Work required: The entries that follow include a run beginning at the line with "for x, zs in" and ending at the line with "(.825, .847), AMBER)"; restate that run word for word and leave the rest out.

[Saved entries]

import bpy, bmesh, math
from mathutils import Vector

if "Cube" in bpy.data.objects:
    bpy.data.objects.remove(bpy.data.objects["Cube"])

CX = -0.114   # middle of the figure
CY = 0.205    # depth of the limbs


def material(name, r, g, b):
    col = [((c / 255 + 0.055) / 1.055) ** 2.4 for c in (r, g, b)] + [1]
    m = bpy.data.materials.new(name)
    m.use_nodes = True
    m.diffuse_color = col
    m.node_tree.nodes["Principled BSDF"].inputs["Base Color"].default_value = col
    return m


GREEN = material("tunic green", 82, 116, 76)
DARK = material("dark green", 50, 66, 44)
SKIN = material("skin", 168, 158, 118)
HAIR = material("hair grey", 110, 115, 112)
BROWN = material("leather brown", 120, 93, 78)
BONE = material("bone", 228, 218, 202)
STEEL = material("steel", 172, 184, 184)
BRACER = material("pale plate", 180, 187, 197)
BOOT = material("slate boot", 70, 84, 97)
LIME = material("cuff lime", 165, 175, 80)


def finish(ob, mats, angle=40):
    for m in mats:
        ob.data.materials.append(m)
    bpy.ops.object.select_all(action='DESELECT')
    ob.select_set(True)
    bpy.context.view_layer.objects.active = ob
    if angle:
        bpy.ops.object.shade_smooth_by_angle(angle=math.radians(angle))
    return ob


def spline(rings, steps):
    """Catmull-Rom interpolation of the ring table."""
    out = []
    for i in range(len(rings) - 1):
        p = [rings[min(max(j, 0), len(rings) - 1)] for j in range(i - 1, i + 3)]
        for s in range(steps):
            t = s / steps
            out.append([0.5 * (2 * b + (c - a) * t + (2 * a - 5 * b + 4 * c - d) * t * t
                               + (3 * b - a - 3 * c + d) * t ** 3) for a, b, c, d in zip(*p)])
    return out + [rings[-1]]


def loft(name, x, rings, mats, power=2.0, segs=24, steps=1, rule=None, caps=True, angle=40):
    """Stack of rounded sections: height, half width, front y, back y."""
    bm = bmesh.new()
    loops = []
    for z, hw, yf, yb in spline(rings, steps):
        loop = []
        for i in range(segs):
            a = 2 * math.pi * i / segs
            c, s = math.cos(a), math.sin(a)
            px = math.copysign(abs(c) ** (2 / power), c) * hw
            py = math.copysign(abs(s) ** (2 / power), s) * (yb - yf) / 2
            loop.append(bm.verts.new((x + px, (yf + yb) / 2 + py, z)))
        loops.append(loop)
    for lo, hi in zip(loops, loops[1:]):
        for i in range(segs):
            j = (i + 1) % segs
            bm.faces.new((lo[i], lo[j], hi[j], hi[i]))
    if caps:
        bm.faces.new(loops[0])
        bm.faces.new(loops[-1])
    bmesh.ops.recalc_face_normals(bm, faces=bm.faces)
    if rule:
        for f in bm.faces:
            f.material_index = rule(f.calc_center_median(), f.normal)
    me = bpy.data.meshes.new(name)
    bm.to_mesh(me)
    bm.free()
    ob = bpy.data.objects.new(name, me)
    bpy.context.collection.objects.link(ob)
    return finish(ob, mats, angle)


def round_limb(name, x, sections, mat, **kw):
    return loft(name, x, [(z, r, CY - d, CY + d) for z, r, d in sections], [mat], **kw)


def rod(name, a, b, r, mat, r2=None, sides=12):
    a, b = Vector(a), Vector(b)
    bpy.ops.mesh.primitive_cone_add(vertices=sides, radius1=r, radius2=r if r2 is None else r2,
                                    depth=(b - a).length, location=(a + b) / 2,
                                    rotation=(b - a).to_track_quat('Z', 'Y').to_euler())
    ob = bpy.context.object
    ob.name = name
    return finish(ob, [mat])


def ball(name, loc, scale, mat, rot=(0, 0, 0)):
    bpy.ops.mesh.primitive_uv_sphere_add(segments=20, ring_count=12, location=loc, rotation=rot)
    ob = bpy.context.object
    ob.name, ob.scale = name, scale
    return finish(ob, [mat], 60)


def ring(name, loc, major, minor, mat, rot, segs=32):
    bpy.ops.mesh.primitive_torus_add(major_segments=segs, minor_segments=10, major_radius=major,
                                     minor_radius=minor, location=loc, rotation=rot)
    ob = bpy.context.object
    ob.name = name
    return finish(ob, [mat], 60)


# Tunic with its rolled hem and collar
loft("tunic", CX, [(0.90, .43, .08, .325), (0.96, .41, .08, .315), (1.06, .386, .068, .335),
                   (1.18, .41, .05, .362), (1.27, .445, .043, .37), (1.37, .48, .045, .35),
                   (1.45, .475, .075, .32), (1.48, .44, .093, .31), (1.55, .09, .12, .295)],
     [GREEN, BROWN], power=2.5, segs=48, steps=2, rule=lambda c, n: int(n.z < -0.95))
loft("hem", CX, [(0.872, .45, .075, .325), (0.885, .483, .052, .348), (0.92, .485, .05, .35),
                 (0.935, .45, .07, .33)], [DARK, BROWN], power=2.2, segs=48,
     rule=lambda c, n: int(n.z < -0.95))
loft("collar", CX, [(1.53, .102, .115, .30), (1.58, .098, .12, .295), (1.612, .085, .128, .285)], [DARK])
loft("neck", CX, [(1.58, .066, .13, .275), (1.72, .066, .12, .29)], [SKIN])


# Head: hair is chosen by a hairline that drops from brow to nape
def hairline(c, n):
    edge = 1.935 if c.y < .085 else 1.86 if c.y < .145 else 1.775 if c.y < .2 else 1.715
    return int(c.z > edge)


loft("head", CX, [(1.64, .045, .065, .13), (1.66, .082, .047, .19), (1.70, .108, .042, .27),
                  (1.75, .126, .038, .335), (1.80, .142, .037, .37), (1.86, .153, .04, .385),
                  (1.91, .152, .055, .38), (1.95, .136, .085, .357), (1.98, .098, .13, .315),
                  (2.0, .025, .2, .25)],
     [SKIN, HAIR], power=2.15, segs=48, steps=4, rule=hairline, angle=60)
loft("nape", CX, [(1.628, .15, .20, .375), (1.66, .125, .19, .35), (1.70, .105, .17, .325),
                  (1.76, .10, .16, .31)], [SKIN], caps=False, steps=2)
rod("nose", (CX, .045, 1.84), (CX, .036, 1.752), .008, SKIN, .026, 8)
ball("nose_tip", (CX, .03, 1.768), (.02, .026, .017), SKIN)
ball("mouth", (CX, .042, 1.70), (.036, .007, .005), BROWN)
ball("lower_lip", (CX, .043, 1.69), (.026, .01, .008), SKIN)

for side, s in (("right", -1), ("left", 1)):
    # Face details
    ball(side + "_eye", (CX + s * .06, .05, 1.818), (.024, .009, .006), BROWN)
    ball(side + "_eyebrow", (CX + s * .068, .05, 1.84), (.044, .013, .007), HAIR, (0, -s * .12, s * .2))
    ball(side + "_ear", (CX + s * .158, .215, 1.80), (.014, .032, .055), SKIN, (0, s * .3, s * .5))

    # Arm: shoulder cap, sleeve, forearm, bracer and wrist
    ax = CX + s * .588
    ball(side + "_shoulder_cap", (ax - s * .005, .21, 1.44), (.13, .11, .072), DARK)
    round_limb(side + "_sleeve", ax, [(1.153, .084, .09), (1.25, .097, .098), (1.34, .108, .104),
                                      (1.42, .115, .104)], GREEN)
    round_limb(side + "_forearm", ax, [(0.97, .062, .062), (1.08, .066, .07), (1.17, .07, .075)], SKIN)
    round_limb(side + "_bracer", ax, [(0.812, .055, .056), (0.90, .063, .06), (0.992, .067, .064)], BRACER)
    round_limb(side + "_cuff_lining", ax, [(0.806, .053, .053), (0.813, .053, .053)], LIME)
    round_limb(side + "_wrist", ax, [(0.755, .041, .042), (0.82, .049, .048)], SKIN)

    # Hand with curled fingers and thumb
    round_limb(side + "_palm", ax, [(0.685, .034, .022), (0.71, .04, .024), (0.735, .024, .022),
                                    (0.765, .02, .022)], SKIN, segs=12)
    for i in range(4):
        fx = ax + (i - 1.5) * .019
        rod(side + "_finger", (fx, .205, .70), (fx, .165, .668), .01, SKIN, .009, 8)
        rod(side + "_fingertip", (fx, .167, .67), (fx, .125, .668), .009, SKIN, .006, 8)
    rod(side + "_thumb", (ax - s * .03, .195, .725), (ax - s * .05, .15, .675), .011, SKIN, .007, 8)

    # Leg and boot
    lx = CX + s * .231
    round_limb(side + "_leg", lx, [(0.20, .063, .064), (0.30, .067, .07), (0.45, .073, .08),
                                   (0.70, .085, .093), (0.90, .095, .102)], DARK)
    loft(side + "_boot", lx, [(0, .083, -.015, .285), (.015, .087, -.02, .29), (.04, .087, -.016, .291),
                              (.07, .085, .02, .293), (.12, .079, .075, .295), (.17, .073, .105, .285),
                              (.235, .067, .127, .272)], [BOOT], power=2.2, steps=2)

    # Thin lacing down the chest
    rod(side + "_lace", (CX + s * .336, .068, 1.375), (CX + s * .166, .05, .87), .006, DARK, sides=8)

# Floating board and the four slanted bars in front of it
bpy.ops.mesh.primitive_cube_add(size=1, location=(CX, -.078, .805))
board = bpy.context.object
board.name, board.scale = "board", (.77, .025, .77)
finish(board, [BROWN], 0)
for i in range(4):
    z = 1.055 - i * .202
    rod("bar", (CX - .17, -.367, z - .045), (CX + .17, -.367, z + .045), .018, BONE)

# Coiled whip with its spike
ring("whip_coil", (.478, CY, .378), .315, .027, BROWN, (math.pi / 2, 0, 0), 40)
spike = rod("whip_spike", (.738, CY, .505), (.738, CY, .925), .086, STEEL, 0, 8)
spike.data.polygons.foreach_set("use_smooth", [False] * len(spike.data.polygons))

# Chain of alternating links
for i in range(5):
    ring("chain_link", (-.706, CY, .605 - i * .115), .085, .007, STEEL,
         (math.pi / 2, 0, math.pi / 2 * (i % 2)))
==
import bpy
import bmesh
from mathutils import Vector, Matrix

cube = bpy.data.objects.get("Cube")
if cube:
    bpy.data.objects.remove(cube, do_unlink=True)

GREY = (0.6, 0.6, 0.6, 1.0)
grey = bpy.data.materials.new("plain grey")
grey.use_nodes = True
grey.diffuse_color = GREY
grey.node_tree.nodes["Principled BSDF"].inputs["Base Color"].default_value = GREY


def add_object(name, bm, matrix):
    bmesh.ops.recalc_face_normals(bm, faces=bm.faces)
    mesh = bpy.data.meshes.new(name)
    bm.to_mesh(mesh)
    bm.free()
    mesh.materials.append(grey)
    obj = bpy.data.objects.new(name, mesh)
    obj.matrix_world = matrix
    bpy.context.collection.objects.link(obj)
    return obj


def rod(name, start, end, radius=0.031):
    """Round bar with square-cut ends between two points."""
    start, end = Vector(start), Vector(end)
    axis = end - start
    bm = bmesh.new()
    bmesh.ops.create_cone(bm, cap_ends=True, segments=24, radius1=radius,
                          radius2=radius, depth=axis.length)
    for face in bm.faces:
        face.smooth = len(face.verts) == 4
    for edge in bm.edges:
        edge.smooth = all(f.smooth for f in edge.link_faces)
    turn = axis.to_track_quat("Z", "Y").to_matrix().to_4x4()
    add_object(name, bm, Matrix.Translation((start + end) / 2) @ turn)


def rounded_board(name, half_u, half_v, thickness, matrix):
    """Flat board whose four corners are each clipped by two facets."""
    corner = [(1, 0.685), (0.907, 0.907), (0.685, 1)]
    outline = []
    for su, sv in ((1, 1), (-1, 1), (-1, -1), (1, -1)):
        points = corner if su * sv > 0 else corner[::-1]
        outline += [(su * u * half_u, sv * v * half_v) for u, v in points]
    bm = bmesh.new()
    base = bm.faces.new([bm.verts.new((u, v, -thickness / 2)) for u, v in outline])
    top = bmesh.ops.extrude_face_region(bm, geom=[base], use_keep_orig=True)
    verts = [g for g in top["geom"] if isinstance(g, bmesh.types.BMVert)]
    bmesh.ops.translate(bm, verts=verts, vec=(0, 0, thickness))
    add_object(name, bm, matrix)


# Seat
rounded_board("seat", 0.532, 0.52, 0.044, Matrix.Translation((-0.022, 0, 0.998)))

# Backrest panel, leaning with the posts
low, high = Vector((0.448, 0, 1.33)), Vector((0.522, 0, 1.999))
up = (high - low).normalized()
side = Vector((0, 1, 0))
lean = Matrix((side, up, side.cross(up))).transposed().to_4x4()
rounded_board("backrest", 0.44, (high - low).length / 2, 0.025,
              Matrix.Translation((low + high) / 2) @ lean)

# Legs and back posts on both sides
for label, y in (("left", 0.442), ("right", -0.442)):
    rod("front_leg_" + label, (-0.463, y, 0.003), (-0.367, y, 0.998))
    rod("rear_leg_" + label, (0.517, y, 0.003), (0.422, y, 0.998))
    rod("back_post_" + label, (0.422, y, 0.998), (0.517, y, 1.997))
==
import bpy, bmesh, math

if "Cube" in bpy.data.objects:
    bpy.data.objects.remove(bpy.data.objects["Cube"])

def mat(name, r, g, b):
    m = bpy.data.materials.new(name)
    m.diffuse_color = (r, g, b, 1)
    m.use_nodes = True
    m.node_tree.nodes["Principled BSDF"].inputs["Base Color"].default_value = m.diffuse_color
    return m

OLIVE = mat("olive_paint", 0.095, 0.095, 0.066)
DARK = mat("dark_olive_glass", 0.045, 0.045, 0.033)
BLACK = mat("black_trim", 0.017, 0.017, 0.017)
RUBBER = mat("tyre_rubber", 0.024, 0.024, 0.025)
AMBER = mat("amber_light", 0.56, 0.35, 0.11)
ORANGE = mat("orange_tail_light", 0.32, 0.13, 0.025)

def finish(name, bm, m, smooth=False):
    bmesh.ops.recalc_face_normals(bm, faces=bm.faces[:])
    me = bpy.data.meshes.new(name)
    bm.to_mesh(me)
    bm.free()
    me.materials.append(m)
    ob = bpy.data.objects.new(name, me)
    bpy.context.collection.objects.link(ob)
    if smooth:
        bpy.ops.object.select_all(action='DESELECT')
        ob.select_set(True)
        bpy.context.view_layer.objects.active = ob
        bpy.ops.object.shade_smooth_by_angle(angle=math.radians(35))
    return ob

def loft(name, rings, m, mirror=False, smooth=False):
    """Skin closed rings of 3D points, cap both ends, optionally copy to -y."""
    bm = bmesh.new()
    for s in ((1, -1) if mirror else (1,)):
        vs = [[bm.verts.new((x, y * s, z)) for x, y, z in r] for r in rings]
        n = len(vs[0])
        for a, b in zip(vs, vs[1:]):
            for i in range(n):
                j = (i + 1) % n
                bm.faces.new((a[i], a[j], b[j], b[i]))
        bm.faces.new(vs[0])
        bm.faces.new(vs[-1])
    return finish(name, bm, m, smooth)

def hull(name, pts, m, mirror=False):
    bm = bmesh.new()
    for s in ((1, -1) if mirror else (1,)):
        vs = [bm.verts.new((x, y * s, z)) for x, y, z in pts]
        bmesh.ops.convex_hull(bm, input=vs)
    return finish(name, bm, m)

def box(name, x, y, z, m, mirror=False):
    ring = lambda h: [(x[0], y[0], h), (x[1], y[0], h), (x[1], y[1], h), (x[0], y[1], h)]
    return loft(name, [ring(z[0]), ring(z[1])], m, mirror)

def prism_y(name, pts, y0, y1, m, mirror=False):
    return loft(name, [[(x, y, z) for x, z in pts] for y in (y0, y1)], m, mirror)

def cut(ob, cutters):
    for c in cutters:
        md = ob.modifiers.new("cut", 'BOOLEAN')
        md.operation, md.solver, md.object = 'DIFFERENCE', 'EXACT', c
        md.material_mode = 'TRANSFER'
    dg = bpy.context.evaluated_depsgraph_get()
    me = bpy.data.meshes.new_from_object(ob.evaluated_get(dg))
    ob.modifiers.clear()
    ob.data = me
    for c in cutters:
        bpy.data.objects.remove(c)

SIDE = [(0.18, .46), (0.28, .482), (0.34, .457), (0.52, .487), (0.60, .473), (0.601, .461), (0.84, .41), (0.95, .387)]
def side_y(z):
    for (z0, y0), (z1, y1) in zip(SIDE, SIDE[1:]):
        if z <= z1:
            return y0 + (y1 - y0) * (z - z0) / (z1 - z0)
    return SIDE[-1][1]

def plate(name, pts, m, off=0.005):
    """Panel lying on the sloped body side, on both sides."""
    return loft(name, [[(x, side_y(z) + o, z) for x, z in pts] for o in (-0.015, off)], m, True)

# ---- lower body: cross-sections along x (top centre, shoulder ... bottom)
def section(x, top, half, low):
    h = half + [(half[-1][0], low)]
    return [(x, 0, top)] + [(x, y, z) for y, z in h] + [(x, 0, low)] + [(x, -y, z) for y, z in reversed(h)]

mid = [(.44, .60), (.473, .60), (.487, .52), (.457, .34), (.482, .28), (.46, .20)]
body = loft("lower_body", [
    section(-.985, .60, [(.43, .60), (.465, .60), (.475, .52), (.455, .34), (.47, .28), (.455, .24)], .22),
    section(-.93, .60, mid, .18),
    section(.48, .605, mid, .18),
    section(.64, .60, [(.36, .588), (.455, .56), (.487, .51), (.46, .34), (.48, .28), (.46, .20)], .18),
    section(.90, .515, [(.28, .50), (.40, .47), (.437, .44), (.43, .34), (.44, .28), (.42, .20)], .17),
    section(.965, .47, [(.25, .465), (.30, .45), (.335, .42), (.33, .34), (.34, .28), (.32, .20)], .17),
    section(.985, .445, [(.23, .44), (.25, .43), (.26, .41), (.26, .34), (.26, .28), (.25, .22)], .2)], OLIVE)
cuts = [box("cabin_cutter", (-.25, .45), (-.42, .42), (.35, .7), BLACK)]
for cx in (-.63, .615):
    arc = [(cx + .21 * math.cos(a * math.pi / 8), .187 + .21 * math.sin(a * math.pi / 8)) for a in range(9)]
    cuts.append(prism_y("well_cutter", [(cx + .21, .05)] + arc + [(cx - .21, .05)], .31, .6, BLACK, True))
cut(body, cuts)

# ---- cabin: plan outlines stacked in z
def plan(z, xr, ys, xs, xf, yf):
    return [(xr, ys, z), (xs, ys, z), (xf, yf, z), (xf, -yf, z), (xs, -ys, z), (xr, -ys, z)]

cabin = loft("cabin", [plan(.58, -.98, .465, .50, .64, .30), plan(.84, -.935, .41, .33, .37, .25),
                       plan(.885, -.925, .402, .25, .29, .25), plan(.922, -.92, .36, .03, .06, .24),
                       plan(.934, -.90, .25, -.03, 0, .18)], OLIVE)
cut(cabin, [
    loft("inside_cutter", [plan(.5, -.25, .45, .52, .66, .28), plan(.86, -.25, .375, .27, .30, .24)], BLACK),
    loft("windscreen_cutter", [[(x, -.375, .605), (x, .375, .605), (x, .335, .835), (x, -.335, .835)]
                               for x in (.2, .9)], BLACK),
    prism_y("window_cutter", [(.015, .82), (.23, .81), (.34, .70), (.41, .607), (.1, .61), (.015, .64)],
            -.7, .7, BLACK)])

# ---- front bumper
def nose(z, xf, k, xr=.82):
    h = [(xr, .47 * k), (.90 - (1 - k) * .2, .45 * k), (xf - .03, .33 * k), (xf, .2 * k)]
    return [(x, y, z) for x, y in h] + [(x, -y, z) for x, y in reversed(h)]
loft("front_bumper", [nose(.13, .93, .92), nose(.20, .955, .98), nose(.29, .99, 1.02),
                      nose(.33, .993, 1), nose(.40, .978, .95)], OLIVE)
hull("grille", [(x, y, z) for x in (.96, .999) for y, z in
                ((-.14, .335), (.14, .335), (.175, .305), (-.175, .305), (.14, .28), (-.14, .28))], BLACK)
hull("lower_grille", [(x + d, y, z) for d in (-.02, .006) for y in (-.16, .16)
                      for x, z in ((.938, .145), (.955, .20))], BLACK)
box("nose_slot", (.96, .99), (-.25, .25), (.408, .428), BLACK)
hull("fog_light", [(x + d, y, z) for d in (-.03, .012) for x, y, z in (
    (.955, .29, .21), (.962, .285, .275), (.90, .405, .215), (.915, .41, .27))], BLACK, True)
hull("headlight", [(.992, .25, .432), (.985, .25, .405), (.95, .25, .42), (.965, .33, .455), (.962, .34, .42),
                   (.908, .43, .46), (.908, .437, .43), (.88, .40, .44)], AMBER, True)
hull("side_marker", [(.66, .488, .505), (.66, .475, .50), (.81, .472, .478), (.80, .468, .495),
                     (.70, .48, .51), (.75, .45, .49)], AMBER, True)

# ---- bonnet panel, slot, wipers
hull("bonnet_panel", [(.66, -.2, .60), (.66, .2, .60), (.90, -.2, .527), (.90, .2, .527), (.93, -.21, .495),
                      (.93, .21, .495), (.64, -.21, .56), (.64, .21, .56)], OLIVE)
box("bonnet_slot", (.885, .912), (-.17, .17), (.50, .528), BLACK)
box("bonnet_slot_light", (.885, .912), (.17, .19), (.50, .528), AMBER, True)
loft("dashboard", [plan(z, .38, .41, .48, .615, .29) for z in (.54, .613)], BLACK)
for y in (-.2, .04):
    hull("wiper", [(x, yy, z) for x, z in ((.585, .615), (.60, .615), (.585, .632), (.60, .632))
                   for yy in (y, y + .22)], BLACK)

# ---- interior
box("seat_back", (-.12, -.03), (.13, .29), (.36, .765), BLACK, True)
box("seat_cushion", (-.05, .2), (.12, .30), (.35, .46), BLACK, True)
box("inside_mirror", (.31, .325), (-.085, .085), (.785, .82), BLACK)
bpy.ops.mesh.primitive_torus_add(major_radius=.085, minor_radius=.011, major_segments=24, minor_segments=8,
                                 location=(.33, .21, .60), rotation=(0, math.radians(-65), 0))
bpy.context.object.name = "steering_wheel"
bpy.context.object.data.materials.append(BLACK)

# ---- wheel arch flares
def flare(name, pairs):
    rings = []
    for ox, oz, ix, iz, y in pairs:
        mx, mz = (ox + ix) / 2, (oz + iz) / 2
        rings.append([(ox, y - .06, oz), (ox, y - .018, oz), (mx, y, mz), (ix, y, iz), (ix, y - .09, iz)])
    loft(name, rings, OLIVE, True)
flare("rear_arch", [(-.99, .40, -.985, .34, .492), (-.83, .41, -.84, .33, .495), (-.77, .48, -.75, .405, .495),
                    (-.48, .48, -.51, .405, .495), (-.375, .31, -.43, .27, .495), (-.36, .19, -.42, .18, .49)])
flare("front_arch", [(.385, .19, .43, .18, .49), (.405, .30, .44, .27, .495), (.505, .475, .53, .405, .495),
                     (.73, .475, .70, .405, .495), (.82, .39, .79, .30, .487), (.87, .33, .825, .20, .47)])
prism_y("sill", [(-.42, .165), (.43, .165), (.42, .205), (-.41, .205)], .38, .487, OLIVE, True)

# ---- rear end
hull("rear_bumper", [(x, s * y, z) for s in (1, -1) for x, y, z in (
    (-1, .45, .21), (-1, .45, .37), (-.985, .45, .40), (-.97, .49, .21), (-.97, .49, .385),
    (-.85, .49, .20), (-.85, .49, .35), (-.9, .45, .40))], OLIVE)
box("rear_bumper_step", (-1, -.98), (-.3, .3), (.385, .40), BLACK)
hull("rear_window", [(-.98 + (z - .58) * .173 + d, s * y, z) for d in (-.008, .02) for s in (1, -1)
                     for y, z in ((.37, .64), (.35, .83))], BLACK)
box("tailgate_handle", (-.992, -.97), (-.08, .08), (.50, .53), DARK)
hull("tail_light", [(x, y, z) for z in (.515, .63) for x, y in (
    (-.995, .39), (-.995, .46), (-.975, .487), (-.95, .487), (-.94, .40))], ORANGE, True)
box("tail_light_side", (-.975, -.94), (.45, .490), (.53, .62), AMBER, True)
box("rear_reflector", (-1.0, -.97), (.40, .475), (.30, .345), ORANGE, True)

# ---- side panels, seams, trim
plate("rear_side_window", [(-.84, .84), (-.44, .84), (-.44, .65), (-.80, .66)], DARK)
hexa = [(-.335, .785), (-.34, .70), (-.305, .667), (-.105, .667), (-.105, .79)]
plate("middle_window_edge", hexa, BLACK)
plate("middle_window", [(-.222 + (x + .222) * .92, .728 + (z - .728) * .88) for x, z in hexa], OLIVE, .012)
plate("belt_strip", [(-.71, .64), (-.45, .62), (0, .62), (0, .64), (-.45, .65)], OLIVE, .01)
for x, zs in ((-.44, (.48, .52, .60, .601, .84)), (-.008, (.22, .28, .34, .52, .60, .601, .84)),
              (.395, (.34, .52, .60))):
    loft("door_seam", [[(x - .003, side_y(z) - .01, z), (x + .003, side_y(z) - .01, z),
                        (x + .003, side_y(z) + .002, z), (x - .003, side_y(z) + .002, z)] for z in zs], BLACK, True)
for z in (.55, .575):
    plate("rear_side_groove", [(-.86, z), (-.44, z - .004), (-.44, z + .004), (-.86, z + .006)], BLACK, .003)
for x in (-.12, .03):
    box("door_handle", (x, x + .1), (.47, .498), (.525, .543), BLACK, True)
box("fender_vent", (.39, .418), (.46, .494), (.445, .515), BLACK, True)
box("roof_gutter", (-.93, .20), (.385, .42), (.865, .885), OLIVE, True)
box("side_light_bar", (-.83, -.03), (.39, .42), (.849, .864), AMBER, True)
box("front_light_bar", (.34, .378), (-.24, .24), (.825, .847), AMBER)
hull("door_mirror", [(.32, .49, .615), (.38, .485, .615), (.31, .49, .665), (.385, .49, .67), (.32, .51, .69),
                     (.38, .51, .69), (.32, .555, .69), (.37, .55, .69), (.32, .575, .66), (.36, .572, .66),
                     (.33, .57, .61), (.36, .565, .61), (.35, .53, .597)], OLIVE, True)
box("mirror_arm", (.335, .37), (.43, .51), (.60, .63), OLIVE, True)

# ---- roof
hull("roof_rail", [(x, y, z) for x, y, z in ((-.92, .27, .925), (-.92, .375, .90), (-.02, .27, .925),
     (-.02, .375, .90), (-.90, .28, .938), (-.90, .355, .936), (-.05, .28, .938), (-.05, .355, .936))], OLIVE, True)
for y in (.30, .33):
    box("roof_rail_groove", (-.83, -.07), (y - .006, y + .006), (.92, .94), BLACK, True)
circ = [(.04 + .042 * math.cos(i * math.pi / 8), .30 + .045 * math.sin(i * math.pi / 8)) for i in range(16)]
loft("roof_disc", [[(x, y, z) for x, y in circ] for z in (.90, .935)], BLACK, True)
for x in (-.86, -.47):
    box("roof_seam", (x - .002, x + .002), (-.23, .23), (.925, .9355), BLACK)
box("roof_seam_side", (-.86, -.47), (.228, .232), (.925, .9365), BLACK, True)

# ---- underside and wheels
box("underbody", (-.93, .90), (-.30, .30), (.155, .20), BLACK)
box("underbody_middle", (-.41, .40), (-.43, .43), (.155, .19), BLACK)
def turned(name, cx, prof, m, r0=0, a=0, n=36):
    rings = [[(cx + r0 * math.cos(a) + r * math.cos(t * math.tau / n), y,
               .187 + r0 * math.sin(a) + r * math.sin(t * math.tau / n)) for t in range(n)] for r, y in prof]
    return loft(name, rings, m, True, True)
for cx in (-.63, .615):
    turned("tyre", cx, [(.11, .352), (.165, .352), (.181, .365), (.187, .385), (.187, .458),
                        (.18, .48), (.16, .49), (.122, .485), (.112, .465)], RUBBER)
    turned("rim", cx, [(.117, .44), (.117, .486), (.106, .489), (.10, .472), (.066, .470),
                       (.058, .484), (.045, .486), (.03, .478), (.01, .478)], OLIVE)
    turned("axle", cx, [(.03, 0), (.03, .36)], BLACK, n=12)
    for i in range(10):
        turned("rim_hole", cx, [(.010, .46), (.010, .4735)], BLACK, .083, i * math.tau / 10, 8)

Task result:
for x, zs in ((-.44, (.48, .52, .60, .601, .84)), (-.008, (.22, .28, .34, .52, .60, .601, .84)),
              (.395, (.34, .52, .60))):
    loft("door_seam", [[(x - .003, side_y(z) - .01, z), (x + .003, side_y(z) - .01, z),
                        (x + .003, side_y(z) + .002, z), (x - .003, side_y(z) + .002, z)] for z in zs], BLACK, True)
for z in (.55, .575):
    plate("rear_side_groove", [(-.86, z), (-.44, z - .004), (-.44, z + .004), (-.86, z + .006)], BLACK, .003)
for x in (-.12, .03):
    box("door_handle", (x, x + .1), (.47, .498), (.525, .543), BLACK, True)
box("fender_vent", (.39, .418), (.46, .494), (.445, .515), BLACK, True)
box("roof_gutter", (-.93, .20), (.385, .42), (.865, .885), OLIVE, True)
box("side_light_bar", (-.83, -.03), (.39, .42), (.849, .864), AMBER, True)
box("front_light_bar", (.34, .378), (-.24, .24), (.825, .847), AMBER)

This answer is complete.